## Problem details
Print the material below exactly as it stands, please, from its first line to the line holding "mesh.materials.append(stone)", with no pictures.

## Data for this exercise
# # # #

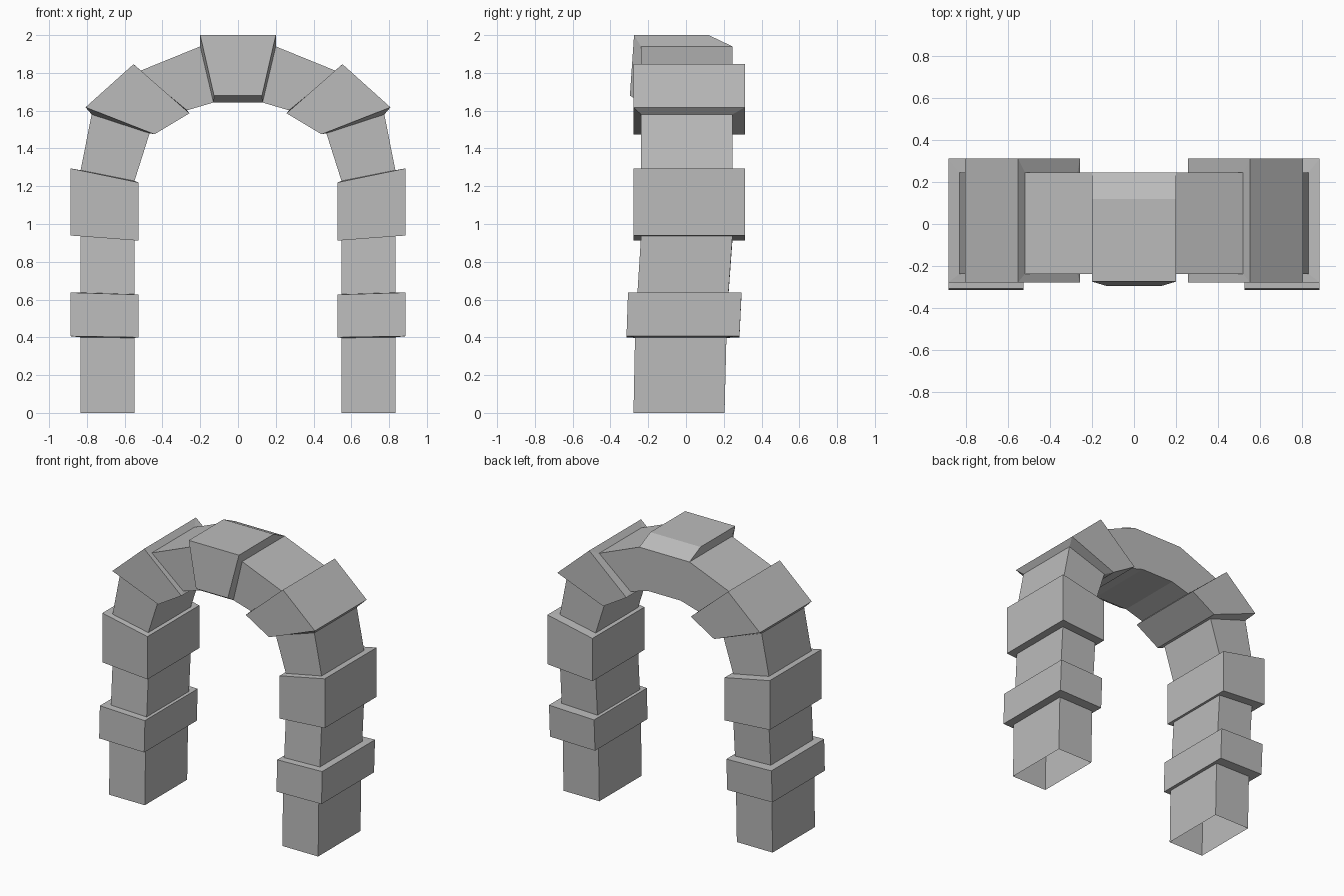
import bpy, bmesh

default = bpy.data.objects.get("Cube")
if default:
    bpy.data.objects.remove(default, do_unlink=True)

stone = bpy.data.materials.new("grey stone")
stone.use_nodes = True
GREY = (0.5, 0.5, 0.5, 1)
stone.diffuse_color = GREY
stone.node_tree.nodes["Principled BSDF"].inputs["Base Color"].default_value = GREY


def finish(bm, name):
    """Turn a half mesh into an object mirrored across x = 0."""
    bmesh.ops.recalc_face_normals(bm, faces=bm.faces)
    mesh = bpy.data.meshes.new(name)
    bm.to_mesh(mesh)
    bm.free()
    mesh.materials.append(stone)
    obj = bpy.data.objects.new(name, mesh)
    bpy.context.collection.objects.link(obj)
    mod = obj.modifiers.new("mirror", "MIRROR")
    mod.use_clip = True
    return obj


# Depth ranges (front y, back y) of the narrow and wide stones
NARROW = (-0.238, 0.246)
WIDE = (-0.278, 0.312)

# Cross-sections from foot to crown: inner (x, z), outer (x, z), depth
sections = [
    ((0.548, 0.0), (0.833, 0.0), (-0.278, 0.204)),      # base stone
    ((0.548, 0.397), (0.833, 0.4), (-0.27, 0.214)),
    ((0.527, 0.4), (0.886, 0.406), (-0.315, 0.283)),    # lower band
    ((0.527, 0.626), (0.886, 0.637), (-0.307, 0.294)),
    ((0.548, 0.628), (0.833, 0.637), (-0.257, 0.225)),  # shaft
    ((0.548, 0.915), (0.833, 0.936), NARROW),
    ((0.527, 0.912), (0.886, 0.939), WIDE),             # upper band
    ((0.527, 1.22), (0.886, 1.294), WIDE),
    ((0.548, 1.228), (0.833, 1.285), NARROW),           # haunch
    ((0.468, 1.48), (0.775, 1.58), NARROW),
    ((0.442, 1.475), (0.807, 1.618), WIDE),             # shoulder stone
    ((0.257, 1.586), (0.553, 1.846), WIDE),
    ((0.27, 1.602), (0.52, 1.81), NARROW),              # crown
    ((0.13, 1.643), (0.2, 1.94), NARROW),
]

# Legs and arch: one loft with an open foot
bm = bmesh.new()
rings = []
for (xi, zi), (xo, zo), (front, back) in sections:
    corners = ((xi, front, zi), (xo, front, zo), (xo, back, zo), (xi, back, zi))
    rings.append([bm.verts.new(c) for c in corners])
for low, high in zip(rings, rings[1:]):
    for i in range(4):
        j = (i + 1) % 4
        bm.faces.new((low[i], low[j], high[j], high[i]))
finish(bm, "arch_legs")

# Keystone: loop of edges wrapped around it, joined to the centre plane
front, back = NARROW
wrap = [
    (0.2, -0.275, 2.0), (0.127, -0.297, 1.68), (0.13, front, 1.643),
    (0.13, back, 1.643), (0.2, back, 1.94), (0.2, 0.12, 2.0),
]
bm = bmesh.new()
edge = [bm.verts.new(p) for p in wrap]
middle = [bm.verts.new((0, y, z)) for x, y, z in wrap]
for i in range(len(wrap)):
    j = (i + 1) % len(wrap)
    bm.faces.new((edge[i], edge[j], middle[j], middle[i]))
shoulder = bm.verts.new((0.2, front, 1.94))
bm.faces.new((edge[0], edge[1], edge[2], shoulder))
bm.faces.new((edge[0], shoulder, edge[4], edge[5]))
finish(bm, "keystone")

# # # #

## Task solution
import bpy, bmesh

default = bpy.data.objects.get("Cube")
if default:
    bpy.data.objects.remove(default, do_unlink=True)

stone = bpy.data.materials.new("grey stone")
stone.use_nodes = True
GREY = (0.5, 0.5, 0.5, 1)
stone.diffuse_color = GREY
stone.node_tree.nodes["Principled BSDF"].inputs["Base Color"].default_value = GREY


def finish(bm, name):
    """Turn a half mesh into an object mirrored across x = 0."""
    bmesh.ops.recalc_face_normals(bm, faces=bm.faces)
    mesh = bpy.data.meshes.new(name)
    bm.to_mesh(mesh)
    bm.free()
    mesh.materials.append(stone)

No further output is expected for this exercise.